The players can't lose if they're not there.
Now, things can happen all the time when the players aren't there. Like, Babyface Jensen got pressured into that ill-fated drive. But the players haven't lost because Jensen's out driving, that's just something they have to deal with.
The thing is, unless you intend for something to be a campaign finale, having an action sequence that results in a campaign loss if the players don't succeed isn't that much different from having a fight which only ends when one side is dead. There's no guarantee the players will succeed at the action sequence or the fight, the dice could turn against them. If you don't want the players to lose or die you have to go in thinking: it isn't campaign over, so what's the worst that could happen?
So, if the players seriously screw up tailing Jensen and stopping the crash, or if even knowing the kid's going to die out there, are just too drained to throw their all into pursuing him, what's the worst that could happen? Well, the MacGuffin's now at the bottom of the West River. Probably a lot harder for the characters to secure now, and a lot easier for other forces to snag without leaving the obvious trail they would ripping it out of a truck in a busy warehouse. But not gone forever.
The same is also true of things you want to have happen without the characters necessarily having a way to find out, such as Dr. Bonn's ill-fated expedition to the tomb of Amok-Ra. If your game is geared more toward globetrotting adventure, like Spirit of the Century, players often have a hook to find that sort of thing out, like being a member of the Century Club, an international organization fighting to forward the better angels of humankind. The Century Club has all sorts of ready intelligence on threats all over the globe.
But if you're running in a setting where all the characters really have is their local newspaper, even if Dr. Bonn's expedition is front page news and the talk of the town, that might motivate the characters to get curious and get involved, but there's no indication how badly it's going to turn out if they don't. What do you do then?

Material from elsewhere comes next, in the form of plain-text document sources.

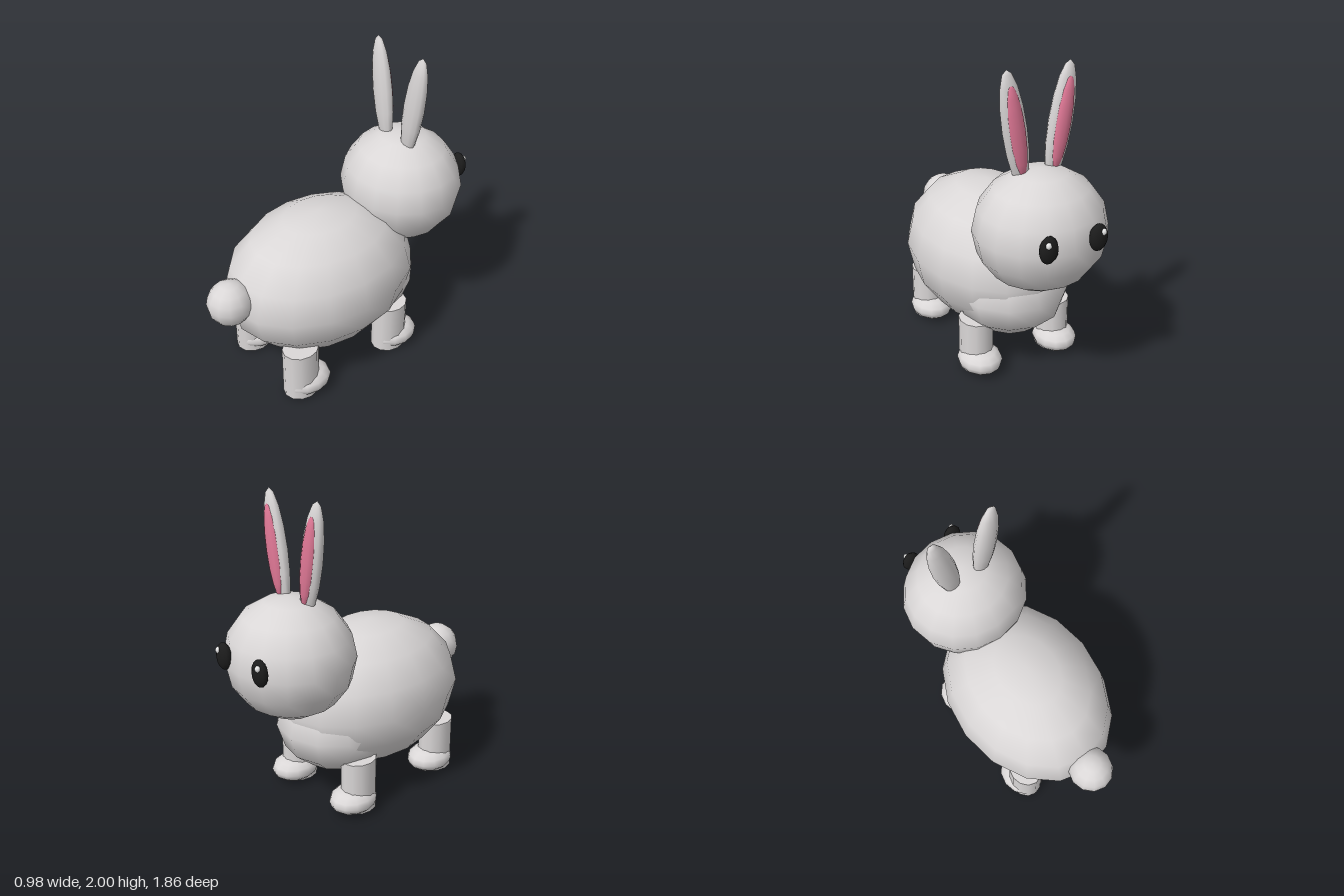
import * as THREE from 'three';

const material = (name, color) => {
  const m = new THREE.MeshStandardMaterial({ color });
  m.name = name;
  return m;
};

export function createModel() {
  const fur = material('pale grey fur', 0xdad7d7);
  const pink = material('inner ear pink', 0xe07896);
  const black = material('eye black', 0x1c1c1c);
  const white = material('eye highlight white', 0xf8f8f8);

  const rabbit = new THREE.Group();
  rabbit.name = 'rabbit';

  // Smooth, low-segment ellipsoid: centre and radii as [x, y, z]
  const ellipsoid = (name, mat, centre, radii, w = 16, h = 8, parent = rabbit) => {
    const mesh = new THREE.Mesh(new THREE.SphereGeometry(1, w, h), mat);
    mesh.name = name;
    mesh.position.set(...centre);
    mesh.scale.set(...radii);
    parent.add(mesh);
    return mesh;
  };

  // Torso, chest, head and tail; the head looks toward -z
  ellipsoid('body', fur, [0, 0.63, 0.12], [0.49, 0.465, 0.65]);
  ellipsoid('chest', fur, [0, 0.505, -0.18], [0.37, 0.31, 0.37], 12, 6);
  ellipsoid('head', fur, [0, 1.05, -0.53], [0.4, 0.37, 0.38]);
  ellipsoid('tail', fur, [0, 0.705, 0.785], [0.14, 0.145, 0.145], 12, 8);

  for (const side of [-1, 1]) {
    const label = side > 0 ? 'left' : 'right';

    // Ears lean outward, with a pink inner face
    const ear = new THREE.Group();
    ear.name = label + 'Ear';
    ear.position.set(side * 0.145, 1.65, -0.48);
    ear.rotation.z = -side * 0.155;
    ellipsoid('outerEar', fur, [0, 0, 0], [0.077, 0.354, 0.048], 12, 8, ear);
    ellipsoid('innerEar', pink, [0, 0, -0.026], [0.052, 0.275, 0.034], 12, 8, ear);
    rabbit.add(ear);

    // Eyes with a small highlight
    ellipsoid(label + 'Eye', black, [side * 0.158, 1.11, -0.885], [0.058, 0.083, 0.037], 12, 8);
    ellipsoid(label + 'EyeHighlight', white, [side * 0.174, 1.15, -0.91], [0.018, 0.02, 0.018], 8, 6);

    // Legs with flattened paws set slightly forward
    for (const [end, z] of [['Front', -0.24], ['Hind', 0.475]]) {
      const leg = new THREE.Mesh(new THREE.CylinderGeometry(0.103, 0.103, 0.345, 12), fur);
      leg.name = label + end + 'Leg';
      leg.position.set(side * 0.272, 0.1875, z);
      leg.scale.z = 1.15;
      rabbit.add(leg);
      ellipsoid(label + end + 'Paw', fur, [side * 0.27, 0.087, z - 0.045], [0.136, 0.083, 0.16], 12, 8);
    }
  }
  return rabbit;
}
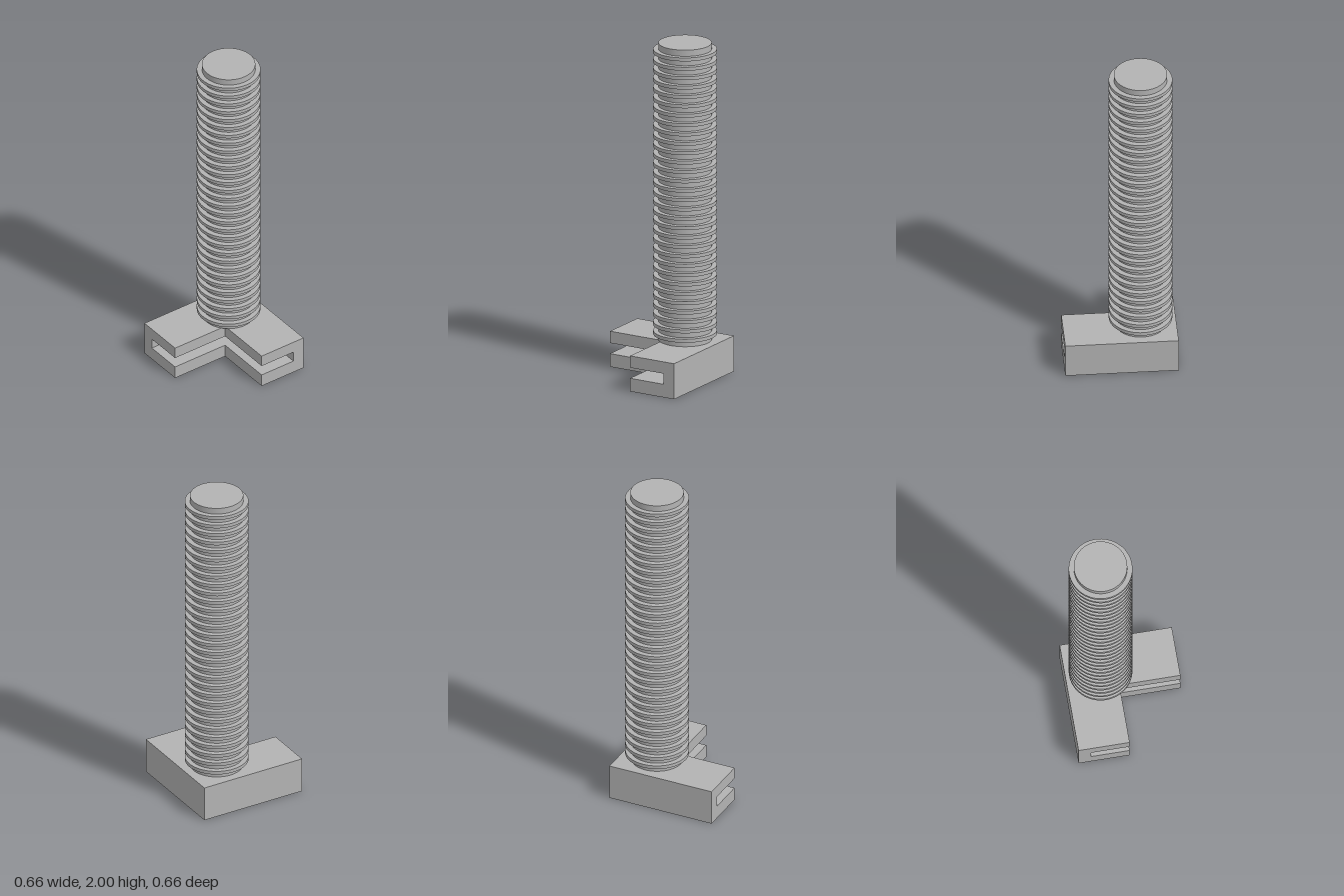
import * as THREE from 'three';
import { toCreasedNormals } from 'three/addons/utils/BufferGeometryUtils.js';

const HALF = 0.328;      // half the footprint of the base
const BASE_TOP = 0.214;
const AXIS = -0.123;     // x and z of the shaft axis

// L-shaped slab whose outer corner is at the back right, with arms of the given width
function lSlab(width, y0, y1) {
  const inner = -HALF + width;
  const shape = new THREE.Shape([
    [-HALF, -HALF], [inner, -HALF], [inner, -inner],
    [HALF, -inner], [HALF, HALF], [-HALF, HALF],
  ].map(([x, y]) => new THREE.Vector2(x, y)));
  const geo = new THREE.ExtrudeGeometry(shape, { depth: y1 - y0, bevelEnabled: false });
  return geo.rotateX(-Math.PI / 2).translate(0, y0, 0);
}

export function createModel() {
  const group = new THREE.Group();
  const grey = new THREE.MeshStandardMaterial({ color: 0xb3b3b3 });
  grey.name = 'grey';
  const add = (name, geo, parent = group) => {
    const mesh = new THREE.Mesh(geo, grey);
    mesh.name = name;
    parent.add(mesh);
    return mesh;
  };

  // Bracket: two plates joined by a thin wall, leaving a slot open to the inside
  const bracket = new THREE.Group();
  bracket.name = 'bracket';
  group.add(bracket);
  add('bottomPlate', lSlab(0.299, 0, 0.079), bracket);
  add('slotWall', lSlab(0.072, 0.079, 0.143), bracket);
  add('topPlate', lSlab(0.299, 0.143, BASE_TOP), bracket);

  // Round shaft
  const shaftHeight = 2 - BASE_TOP;
  add('shaft', new THREE.CylinderGeometry(0.154, 0.154, shaftHeight, 64))
    .position.set(AXIS, BASE_TOP + shaftHeight / 2, AXIS);

  // Evenly stacked ridges around the shaft
  const ridges = new THREE.Group();
  ridges.name = 'ridges';
  ridges.position.set(AXIS, 0, AXIS);
  group.add(ridges);
  const profile = [[0.153, -0.0105], [0.184, -0.0105], [0.184, 0.0105], [0.153, 0.0105]]
    .map(([r, y]) => new THREE.Vector2(r, y));
  const ridgeGeo = toCreasedNormals(new THREE.LatheGeometry(profile, 64), 0.6);
  const count = 31;
  for (let i = 0; i < count; i++) {
    add('ridge', ridgeGeo, ridges).position.y = 0.258 + (i / (count - 1)) * (1.952 - 0.258);
  }

  return group;
}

Well, the players can't lose if they're not there, so you come up with a scenario that would get them more immediately involved. Maybe someone they care about really wants to go on this expedition and asks Dr. Bonn to hire them on, too. Or absent any ties like that, maybe they don't really lose to the evil of Amok-Ra until they get a chance to stop it on their own turf. Something like:
To complete his plan, Amok-Ra needs powerful artifacts that have already been entrusted to the state university, and since Dr. Bonn is one of their head researchers, he gets possessed. The expedition returns but with things more obviously wrong - Dr. Bonn the only survivor, bearing the Mark of Amok-Ra as a scar, with a bunch of mysterious packages in tow, and maybe the presser on his return goes south when he leaps into the crowd and nearly assaults one of the reporters before regaining his composure. Then you tell your players what their characters know - this isn't the same Dr. Bonn that left. This is some bad trouble. And they can start taking steps to stop it.
A final note: Not gaming is better than bad gaming.
If some or all of your players have had a bad week, to the point that they can't focus on getting into character or understanding the game world, there's no shame in canceling and just watching a movie or something. It's nobody's fault that the world is cruel. RPGs are a form of entertainment that need a decent amount of engagement on everybody's part in order to be successful. Trying to force that on people who aren't up to it at the moment is just going to give everybody in the game a worse time.